The report calls for the Department of Labor to be empowered to fine insurers that don’t comply with parity laws.

“In the absence of the authority to impose civil monetary penalties, DOL is limited in its ability to ensure appropriate corrective action in response to findings of non-compliance,” the report said.

Insurers Falling Down on Mental Health Parity, Agencies Say

Insurers Against Fines

Insurers have said they too want parity, but have long opposed letting the government levy fines for those out of compliance.

“We strongly support parity in coverage for physical and behavioral health needs, expanded access to telehealth services, and driving value-based care arrangements that include behavioral health providers and services,” Matt Eyles, president and CEO of AHIP, the health-insurance trade group, said in a statement.

Given the report on noncompliance, insurers have also called for more guidance from the Department of Labor on how to comply with the 2008 law on mental health parity.

Health Plans Seek More Guidance on Mental Health Parity Rules

Complicating the problem is the reluctance of many mental health providers to join insurer networks because it means accepting less money.

“For our members taking private health insurance is part of their charity care,” said Chuck Ingoglia, president and CEO of the National Council for Mental Wellbeing, which represents mental health and substance use treatment organizations. Charity care is discounted or no-cost care from providers. “That’s how much they lose when they take private insurance.”

Finding Solutions

Lawmakers have yet to coalesce around a solution to improve parity or bolster the Biden administration’s effort, but are eager to pass legislation this year, perhaps in the Senate before Congress recesses for August.

Sen. Ron Wyden (D-Ore.), head of the Senate Finance Committee, stopped short of endorsing new fines but said health plans should be following parity laws.

Teen’s Chilling Mental-Health Warning Spurs Senators’ Vow to Act

“We’ve had this law for a long time and they should have addressed this a long time ago,” he said.
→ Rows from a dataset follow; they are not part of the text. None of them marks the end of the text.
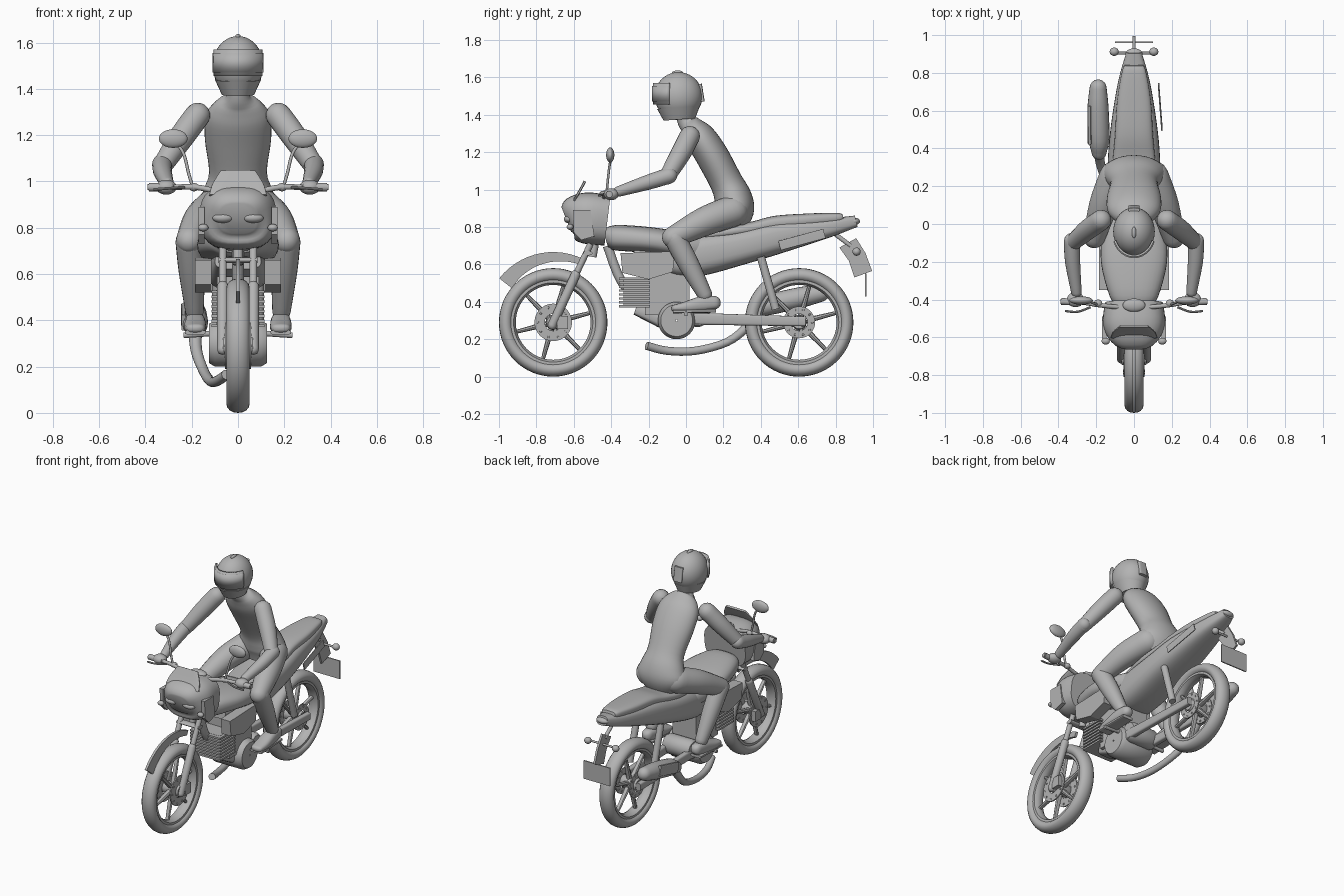
import bpy, bmesh, math
from mathutils import Vector

if "Cube" in bpy.data.objects:
    bpy.data.objects.remove(bpy.data.objects["Cube"])

grey = bpy.data.materials.new("plain grey")
grey.use_nodes = True
grey.diffuse_color = (0.45, 0.45, 0.45, 1)
grey.node_tree.nodes["Principled BSDF"].inputs["Base Color"].default_value = (0.45, 0.45, 0.45, 1)
TAU = math.tau


def finish(name, bm, angle=40):
    bmesh.ops.recalc_face_normals(bm, faces=bm.faces)
    mesh = bpy.data.meshes.new(name)
    bm.to_mesh(mesh)
    bm.free()
    mesh.materials.append(grey)
    mesh.shade_smooth()
    mesh.set_sharp_from_angle(angle=math.radians(angle))
    obj = bpy.data.objects.new(name, mesh)
    bpy.context.collection.objects.link(obj)
    return obj


def spline(pts, steps):
    """Catmull-Rom through sections of (x, y, z, half width, half depth)."""
    out = []
    for i in range(len(pts) - 1):
        a, b, c, d = pts[max(i - 1, 0)], pts[i], pts[i + 1], pts[min(i + 2, len(pts) - 1)]
        for k in range(steps):
            t = k / steps
            out.append([0.5 * (2 * q + (r - p) * t + (2 * p - 5 * q + 4 * r - s) * t * t
                        + (3 * q - p - 3 * r + s) * t ** 3) for p, q, r, s in zip(a, b, c, d)])
    return out + [list(pts[-1])]


def loft(name, secs, side=1, steps=4, sides=20, power=2, dome=False):
    secs = [(s[0] * side, *s[1:], s[-1]) if len(s) == 4 else (s[0] * side, *s[1:]) for s in secs]
    secs = spline(secs, steps)
    if dome:                                    # round off both ends
        for end, near in ((0, 1), (-1, -2)):
            p = Vector(secs[end][:3])
            out = (p - Vector(secs[near][:3])).normalized()
            a, b = secs[end][3:]
            for k in (0.35, 0.65, 0.88, 0.98):
                w = math.sqrt(1 - k * k)
                ring = [*(p + out * min(a, b) * k), a * w, b * w]
                secs.insert(0 if end == 0 else len(secs), ring)
    pts = [Vector(s[:3]) for s in secs]
    span = pts[-1] - pts[0]
    ref = Vector((0, 1, 0)) if abs(span.x) > max(abs(span.y), abs(span.z)) else Vector((1, 0, 0))
    bm, rings = bmesh.new(), []
    for i, s in enumerate(secs):
        t = (pts[min(i + 1, len(pts) - 1)] - pts[max(i - 1, 0)]).normalized()
        u = (ref - t * ref.dot(t)).normalized()
        v = t.cross(u)
        ring = []
        for k in range(sides):
            c, n = math.cos(TAU * k / sides), math.sin(TAU * k / sides)
            c, n = (math.copysign(abs(q) ** (2 / power), q) for q in (c, n))
            ring.append(bm.verts.new(pts[i] + u * c * s[3] + v * n * s[4]))
        rings.append(ring)
    for r, q in zip(rings, rings[1:]):
        for k in range(sides):
            bm.faces.new((r[k], r[k - 1], q[k - 1], q[k]))
    bm.faces.new(rings[0])
    bm.faces.new(rings[-1])
    return finish(name, bm)


def body(name, rows, power=2.5, dome=False):
    """Shell along y from rows of (y, bottom, top, half width)."""
    return loft(name, [(0, y, (lo + hi) / 2, w, (hi - lo) / 2) for y, lo, hi, w in rows],
                power=power, sides=32, dome=dome)


def lathe(name, profile, x, y, z, steps=48):
    """Spin a closed (x, radius) profile round an axle along x."""
    bm = bmesh.new()
    rings = [[bm.verts.new((x + px, y + r * math.cos(TAU * i / steps), z + r * math.sin(TAU * i / steps)))
              for px, r in profile] for i in range(steps)]
    n = len(profile)
    for i in range(steps):
        for k in range(n):
            bm.faces.new((rings[i - 1][k - 1], rings[i - 1][k], rings[i][k], rings[i][k - 1]))
    return finish(name, bm)


def plate(name, outline, x, thick):
    bm = bmesh.new()
    face = bm.faces.new([bm.verts.new((x - thick / 2, y, z)) for y, z in outline])
    new = bmesh.ops.extrude_face_region(bm, geom=[face])["geom"]
    bmesh.ops.translate(bm, vec=(thick, 0, 0), verts=[v for v in new if isinstance(v, bmesh.types.BMVert)])
    return finish(name, bm, 25)


def box(name, x, y, z, sx, sy, sz):
    return plate(name, [(y - sy, z - sz), (y + sy, z - sz), (y + sy, z + sz), (y - sy, z + sz)], x, 2 * sx)


def ball(name, centre, size):
    bm = bmesh.new()
    bmesh.ops.create_uvsphere(bm, u_segments=32, v_segments=20, radius=1)
    for v in bm.verts:
        v.co = Vector(c + p * s for c, p, s in zip(centre, v.co, size))
    return finish(name, bm)


def drum(name, r, half, x, y, z):
    return lathe(name, [(-half, 0.005), (-half, r * .85), (-half * .8, r), (half * .8, r),
                        (half, r * .85), (half, 0.005)], x, y, z)


# Wheels: tyre, rim, spokes, hub, discs
AXLE = 0.29
for label, wy, disc in (("front", -0.71, 0.1), ("rear", 0.605, 0.085)):
    tyre = [(0.05 * math.cos(TAU * k / 16), 0.253 + 0.037 * math.sin(TAU * k / 16)) for k in range(16)]
    lathe(label + "_tyre", tyre, 0, wy, AXLE, 64)
    lathe(label + "_rim", [(-.035, .232), (-.035, .212), (-.015, .2), (.015, .2), (.035, .212), (.035, .232)],
          0, wy, AXLE, 64)
    drum(label + "_hub", 0.04, 0.065, 0, wy, AXLE)
    for k in range(6):
        a = TAU * k / 6 + 0.25
        c, s = math.cos(a), math.sin(a)
        loft(label + "_spoke", [(0, wy + .03 * c, AXLE + .03 * s, .018, .016),
                                (0, wy + .21 * c, AXLE + .21 * s, .014, .01)], steps=1, sides=8)
    for s in (1, -1):
        lathe(label + "_disc", [(-.004, .045), (-.004, disc), (.004, disc), (.004, .045)],
              s * .052, wy, AXLE)
        for k in range(10):
            a = TAU * k / 10
            drum(label + "_disc_stud", .006, .006, s * .052, wy + disc * .82 * math.cos(a),
                 AXLE + disc * .82 * math.sin(a))

# Front blade fender and rear flap
arc = [math.radians(142 - 6 * k) for k in range(14)]
outer = [(-.71 + .366 * math.cos(a), .3 + .366 * math.sin(a)) for a in arc]
inner = [(-.71 + (.28 + .004 * k) * math.cos(a), .3 + (.28 + .004 * k) * math.sin(a)) for k, a in enumerate(arc)]
plate("front_fender", outer + inner[::-1], 0, .016)
plate("rear_flap", [(.82, .69), (.91, .74), (.96, .66), (.995, .565), (.9, .53), (.87, .62)], 0, .014)
box("number_plate", 0, .962, .49, .1, .004, .062)
loft("flap_bracket", [(0, .8, .76, .012), (0, .88, .7, .012)], steps=1)
loft("rear_signal_bar", [(-.1, .905, .668, .007), (.1, .905, .668, .007)], steps=1)

# Fairing, windscreen, lamps
body("headlamp_fairing", [(-.64, .77, .91, .08), (-.605, .735, .965, .135), (-.53, .71, .985, .165),
                          (-.42, .7, .97, .155)], 2.8)
loft("windscreen", [(0, -.6, .94, .125, .007), (0, -.57, .99, .11, .007), (0, -.54, 1.045, .075, .007)],
     power=5, sides=24)
loft("steering_stem", [(0, -.5, .64, .022), (0, -.44, .98, .022)], steps=1)
loft("lower_fork_clamp", [(-.085, -.525, .66, .025, .012), (.085, -.525, .66, .025, .012)], steps=1)
ball("steering_cap", (0, -.43, .975), (.06, .035, .02))
loft("handlebar", [(-.39, -.41, .975, .013), (-.28, -.415, .975, .012), (-.18, -.43, .975, .012),
                   (-.07, -.44, .955, .012), (.07, -.44, .955, .012), (.18, -.43, .975, .012),
                   (.28, -.415, .975, .012), (.39, -.41, .975, .013)], sides=12)

# Tank, body, seat, tail
body("fuel_tank", [(-.43, .69, .78, .09), (-.38, .675, .81, .13), (-.2, .66, .8, .175),
                   (-.03, .63, .775, .165), (.08, .6, .76, .13)])
body("side_bodywork", [(-.28, .62, .69, .1), (-.05, .535, .72, .13), (.08, .54, .76, .14), (.3, .6, .79, .14),
                       (.5, .66, .83, .125), (.75, .74, .845, .085), (.91, .8, .862, .04)], 3)
body("seat", [(0, .72, .775, .09), (.2, .74, .8, .12), (.36, .76, .83, .11), (.48, .78, .86, .1),
              (.65, .8, .872, .09), (.8, .82, .876, .065), (.84, .84, .87, .05)], 3)
ball("tail_lamp", (0, .9, .83), (.045, .03, .02))
loft("side_rail", [(.148, .5, .7, .004, .026), (.13, .74, .765, .004, .026)], steps=1, power=6)

# Engine
box("engine_block", 0, -.1, .46, .09, .12, .13)
for k in range(8):
    box("cooling_fin", 0, -.275, .376 + .021 * k, .115, .083, .006)
box("cylinder_core", 0, -.27, .45, .095, .065, .08)
drum("crankcase", .1, .125, 0, -.05, .3)
drum("gear_case", .065, .1, 0, .06, .33)
loft("front_mount", [(0, -.27, .36, .06, .03), (0, -.13, .31, .08, .05)], steps=1, power=4)
loft("down_frame", [(0, -.42, .7, .025), (0, -.34, .5, .025), (0, -.2, .36, .025)])
loft("exhaust_pipe", [(-.05, -.21, .165, .022), (-.09, -.1, .138, .022), (-.12, .05, .138, .022),
                      (-.15, .22, .185, .022), (-.18, .33, .27, .025), (-.185, .4, .36, .03)])
loft("muffler", [(-.185, .38, .36, .04), (-.185, .45, .385, .055), (-.19, .62, .425, .055),
                 (-.19, .72, .445, .045)], dome=True)
loft("muffler_shield", [(-.235, .43, .39, .01, .035), (-.237, .63, .44, .01, .035)], steps=1, power=5)

# Paired machine parts
for s, label in ((1, "left_"), (-1, "right_")):
    loft(label + "upper_fork", [(.066, -.71 + .09, .48, .017), (.066, -.51, .71, .017)], s, steps=1)
    loft(label + "lower_fork", [(.066, -.715, .275, .024), (.066, -.59, .545, .025)], s, steps=1, dome=True)
    box(label + "brake_caliper", s * .07, -.66, .29, .014, .03, .035)
    ball(label + "headlamp", (s * .065, -.625, .842), (.045, .028, .022))
    ball(label + "front_signal", (s * .15, -.62, .8), (.022, .018, .016))
    plate(label + "fairing_panel", [(-.605, .89), (-.51, .89), (-.49, .75), (-.56, .73), (-.6, .77)], s * .158, .025)
    ball(label + "mirror", (s * .28, -.405, 1.185), (.062, .022, .04))
    loft(label + "mirror_stem", [(.195, -.425, .975, .007), (.212, -.42, 1.03, .007),
                                 (.235, -.41, 1.12, .007), (.27, -.4, 1.17, .007)], s, sides=10)
    loft(label + "grip", [(.28, -.415, .975, .018), (.385, -.41, .975, .018)], s, steps=1)
    loft(label + "lever", [(.23, -.44, .975, .006), (.3, -.465, .97, .006), (.365, -.46, .965, .006)], s, sides=8)
    ball(label + "rear_signal", (s * .105, .912, .668), (.024, .022, .022))
    plate(label + "side_panel", [(-.35, .66), (-.06, .67), (-.07, .56), (-.2, .52), (-.34, .555)], s * .15, .07)
    loft(label + "swing_arm", [(.085, .03, .31, .02, .032), (.085, .64, .295, .018, .026)], s, steps=1, power=4)
    loft(label + "foot_peg", [(.09, .0, .345, .012), (.235, .0, .335, .012)], s, steps=1)
    loft(label + "shock", [(.09, .48, .36, .022), (.09, .4, .64, .022)], s, steps=1)

# Rider: torso and helmet
loft("torso", [(0, .26, .815, .12, .075), (0, .265, .89, .17, .1), (0, .25, .96, .15, .1), (0, .215, 1.04, .125, .088),
               (0, .14, 1.18, .143, .088), (0, .075, 1.28, .14, .082), (0, .03, 1.335, .1, .06),
               (0, .005, 1.365, .052, .05), (0, -.01, 1.43, .05, .05)], sides=32)
HEAD = (0, -.04, 1.5)
ball("helmet", HEAD, (.11, .128, .128))
loft("helmet_collar", [(0, -.035, 1.375, .07, .085), (0, -.04, 1.44, .1, .115)], steps=1, sides=32)
for name, lo, hi, swell in (("visor", 1.47, 1.555, 1.07), ("visor_frame", 1.455, 1.57, 1.03)):
    bands = [(-.075 * swell, .11 * swell, lo), (-.075 * swell, .11 * swell, hi)]
    bm = bmesh.new()
    rows = [[bm.verts.new((.105 * swell * math.sin(a), HEAD[1] - .126 * swell * math.cos(a), z))
             for a in [math.radians(-68 + 136 * k / 20) for k in range(21)]] for z in (lo, hi)]
    for k in range(20):
        bm.faces.new((rows[0][k], rows[0][k + 1], rows[1][k + 1], rows[1][k]))
    shell = finish(name, bm).modifiers.new("thickness", "SOLIDIFY")
    shell.thickness, shell.offset = .012, 0
loft("helmet_rear_vent", [(0, .075, 1.565, .03, .01), (0, .09, 1.47, .03, .01)], steps=1, power=4)
ball("helmet_crest", (0, -.045, 1.625), (.012, .03, .012))

# Rider: limbs
for s, label in ((1, "left_"), (-1, "right_")):
    loft(label + "upper_arm", [(.175, .02, 1.285, .055), (.245, -.03, 1.19, .054), (.325, -.1, 1.07, .043)],
         s, dome=True)
    loft(label + "forearm", [(.328, -.09, 1.075, .043), (.325, -.2, 1.04, .04), (.305, -.36, .99, .028)],
         s, dome=True)
    ball(label + "hand", (s * .31, -.4, .975), (.045, .04, .032))
    ball(label + "hip_switch", (s * .19, -.42, .975), (.022, .02, .018))
    loft(label + "thigh", [(.1, .25, .885, .085), (.16, .1, .83, .078), (.21, -.07, .745, .058)], s, dome=True)
    loft(label + "shin", [(.212, -.06, .74, .058), (.2, .01, .61, .056), (.188, .1, .44, .04)], s, dome=True)
    loft(label + "boot", [(.185, .15, .395, .036, .036), (.185, .09, .39, .043, .042), (.185, 0, .372, .047, .03),
                          (.185, -.06, .365, .04, .02)], s, power=2.6, dome=True)
    loft(label + "sole", [(.185, .16, .352, .04, .01), (.185, -.07, .348, .045, .01)], s, steps=1, power=4)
In a potential sign of bipartisan support, Wyden’s committee has tapped Sens. Michael Bennet (D-Colo.) and Richard Burr (R-N.C.) to come up with a solution.

A Senate aide familiar with the debate said the pair focused on policy solutions within the Finance Committee’s jurisdiction, namely Medicare and Medicaid. That means senators could increase what Medicare or some Medicaid plans pay for mental health services, or broaden coverage for some public health insurance plans, the aide said.

Bolstering Medicare plans could have a ripple effect that encourages private plans to follow suit, the aide said.

Sen. Bob Casey (D-Pa.), a member of the Finance Committee, pointed out that Medicaid, which covers a large portion of American children, pays “significantly lower” than many private plans, or what providers charge outside insurance. That means teenagers can be limited in access to mental care, he said at a February hearing on mental health.

Levin’s group, the American Psychiatric Association, has fought for legislation to give states new resources to step up their enforcement of parity rules, as well as to give the federal government the power to punish plans out of compliance.

To contact the reporter on this story: Alex Ruoff in Washington at

To contact the editors responsible for this story: Robin Meszoly at; Anna Yukhananov at